(Dataset records)
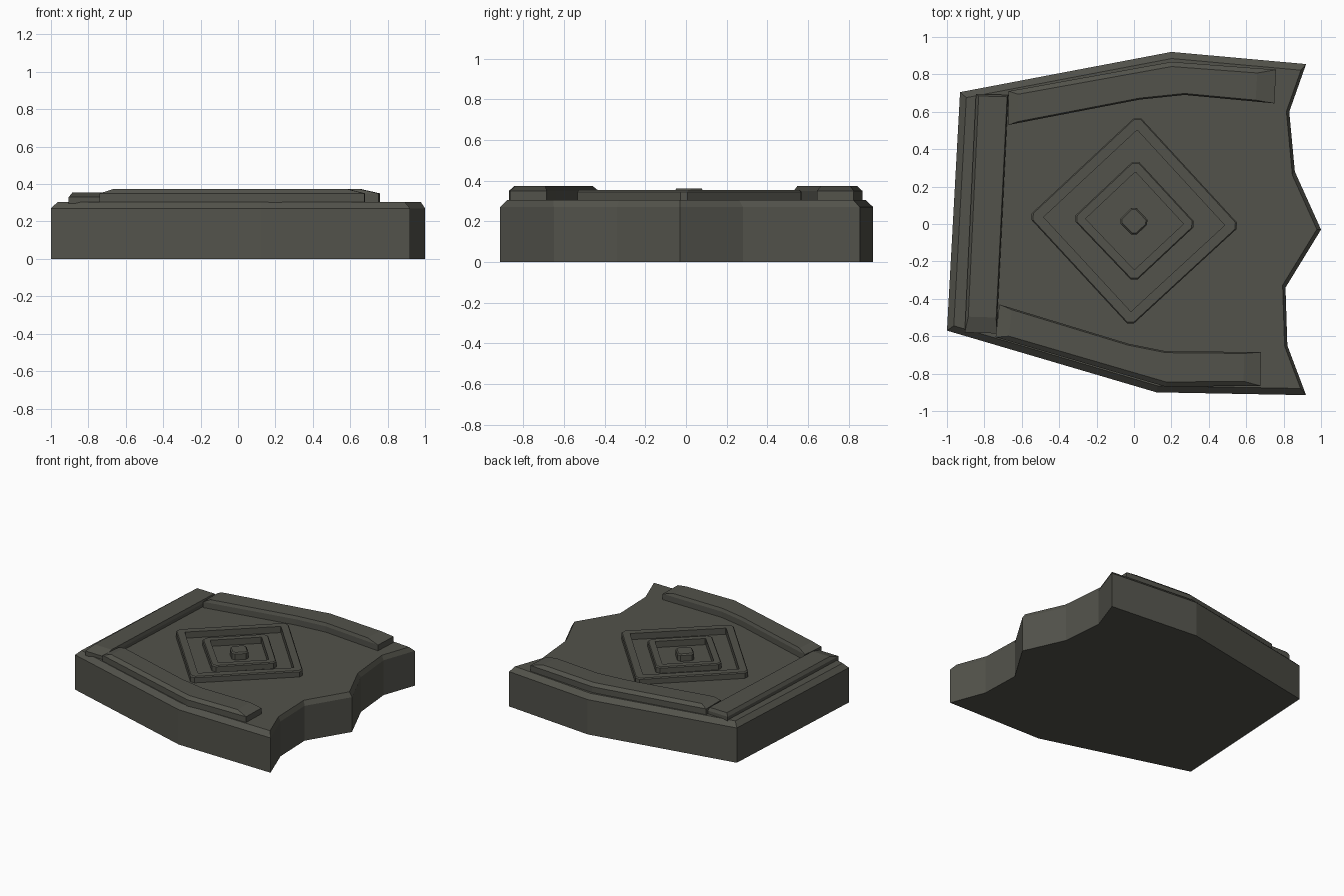
import bpy
import bmesh
from mathutils import Vector

cube = bpy.data.objects.get("Cube")
if cube:
    bpy.data.objects.remove(cube, do_unlink=True)

stone = bpy.data.materials.new("dark stone")
stone.use_nodes = True
COLOR = (0.085, 0.085, 0.07, 1)
stone.diffuse_color = COLOR
bsdf = stone.node_tree.nodes["Principled BSDF"]
bsdf.inputs["Base Color"].default_value = COLOR
bsdf.inputs["Roughness"].default_value = 0.9


def inset(points, widths):
    """Move each edge of a counter-clockwise outline inwards by its own width."""
    pts = [Vector(p) for p in points]
    n = len(pts)
    if not isinstance(widths, (list, tuple)):
        widths = [widths] * n
    result = []
    for i in range(n):
        a = (pts[i] - pts[i - 1]).normalized()
        b = (pts[(i + 1) % n] - pts[i]).normalized()
        p = pts[i] + Vector((-a.y, a.x)) * widths[i - 1]
        q = pts[i] + Vector((-b.y, b.x)) * widths[i]
        cross = a.x * b.y - a.y * b.x
        if abs(cross) < 0.001:
            result.append(q)
        else:
            d = q - p
            result.append(p + a * ((d.x * b.y - d.y * b.x) / cross))
    return result


def clip_corners(points, size):
    """Replace every corner by a short flat."""
    pts = [Vector(p) for p in points]
    result = []
    for i, p in enumerate(pts):
        for other in (pts[i - 1], pts[(i + 1) % len(pts)]):
            result.append(p + (other - p).normalized() * size)
    return result


def loft(name, rings, closed=False):
    """Skin (outline, height) rings; closed joins last to first, else caps."""
    bm = bmesh.new()
    loops = [[bm.verts.new((p[0], p[1], z)) for p in outline] for outline, z in rings]
    pairs = list(zip(loops, loops[1:]))
    if closed:
        pairs.append((loops[-1], loops[0]))
    else:
        bm.faces.new(loops[0][::-1])
        bm.faces.new(loops[-1])
    n = len(loops[0])
    for low, high in pairs:
        for i in range(n):
            j = (i + 1) % n
            bm.faces.new((low[i], low[j], high[j], high[i]))
    bmesh.ops.recalc_face_normals(bm, faces=bm.faces)
    mesh = bpy.data.meshes.new(name)
    bm.to_mesh(mesh)
    bm.free()
    mesh.materials.append(stone)
    obj = bpy.data.objects.new(name, mesh)
    bpy.context.collection.objects.link(obj)
    return obj


def raised(name, outline, base, shoulder, top, widths):
    return loft(name, [(outline, base), (outline, shoulder), (inset(outline, widths), top)])


FLOOR = 0.305
SUNK = FLOOR - 0.01

# Broken slab with a chamfered rim
slab = [(-1, -0.57), (0.12, -0.90), (0.92, -0.915), (0.82, -0.65),
        (0.81, -0.34), (1, -0.03), (0.86, 0.28), (0.83, 0.60),
        (0.92, 0.855), (0.2, 0.92), (-0.93, 0.705)]
raised("slab", slab, 0, 0.27, FLOOR,
       [0.035, 0.035, 0.015, 0.015, 0.02, 0.02, 0.015, 0.015, 0.035, 0.035, 0.035])

# Border rails with sloping ends
front = [(-0.74, -0.605), (0.17, -0.87), (0.675, -0.865),
         (0.68, -0.685), (0.17, -0.68), (-0.03, -0.64), (-0.72, -0.43)]
raised("front_rail", front, SUNK, 0.35, 0.373,
       [0.025, 0.025, 0.09, 0.008, 0.008, 0.008, 0.07])

back = [(-0.67, 0.53), (0.03, 0.665), (0.27, 0.69), (0.75, 0.645),
        (0.76, 0.825), (0.2, 0.867), (-0.67, 0.71)]
raised("back_rail", back, SUNK, 0.35, 0.373,
       [0.008, 0.008, 0.008, 0.1, 0.025, 0.025, 0.05])

left = [(-0.905, -0.58), (-0.735, -0.585), (-0.672, 0.69), (-0.845, 0.695)]
raised("side_rail", left, SUNK, 0.33, 0.354, [0.085, 0.006, 0.01, 0.015])

# Concentric diamond frames
frames = {
    "outer_diamond": ([(0.02, 0.585), (-0.565, 0.04), (-0.02, -0.55), (0.567, -0.01)], 0.058),
    "inner_diamond": ([(0.01, 0.35), (-0.33, 0.03), (0, -0.315), (0.335, -0.002)], 0.05),
}
for name, (outline, width) in frames.items():
    hole = inset(outline, width)
    rim, lip = clip_corners(outline, 0.025), clip_corners(inset(outline, 0.006), 0.025)
    gap = clip_corners(hole, 0.004)
    loft(name, [(rim, SUNK), (rim, 0.345), (lip, 0.353), (gap, 0.353), (gap, SUNK)], closed=True)

# Central stud
stud = clip_corners([(0, 0.1), (-0.085, 0.015), (0, -0.07), (0.085, 0.01)], 0.02)
raised("center_stud", stud, SUNK, 0.35, 0.36, 0.008)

# [ACTION ITEM]
Collect each line of the entries that has the word "raised", copying it in full.

# [EXERCISE SOLUTION]
def raised(name, outline, base, shoulder, top, widths):
raised("slab", slab, 0, 0.27, FLOOR,
raised("front_rail", front, SUNK, 0.35, 0.373,
raised("back_rail", back, SUNK, 0.35, 0.373,
raised("side_rail", left, SUNK, 0.33, 0.354, [0.085, 0.006, 0.01, 0.015])
raised("center_stud", stud, SUNK, 0.35, 0.36, 0.008)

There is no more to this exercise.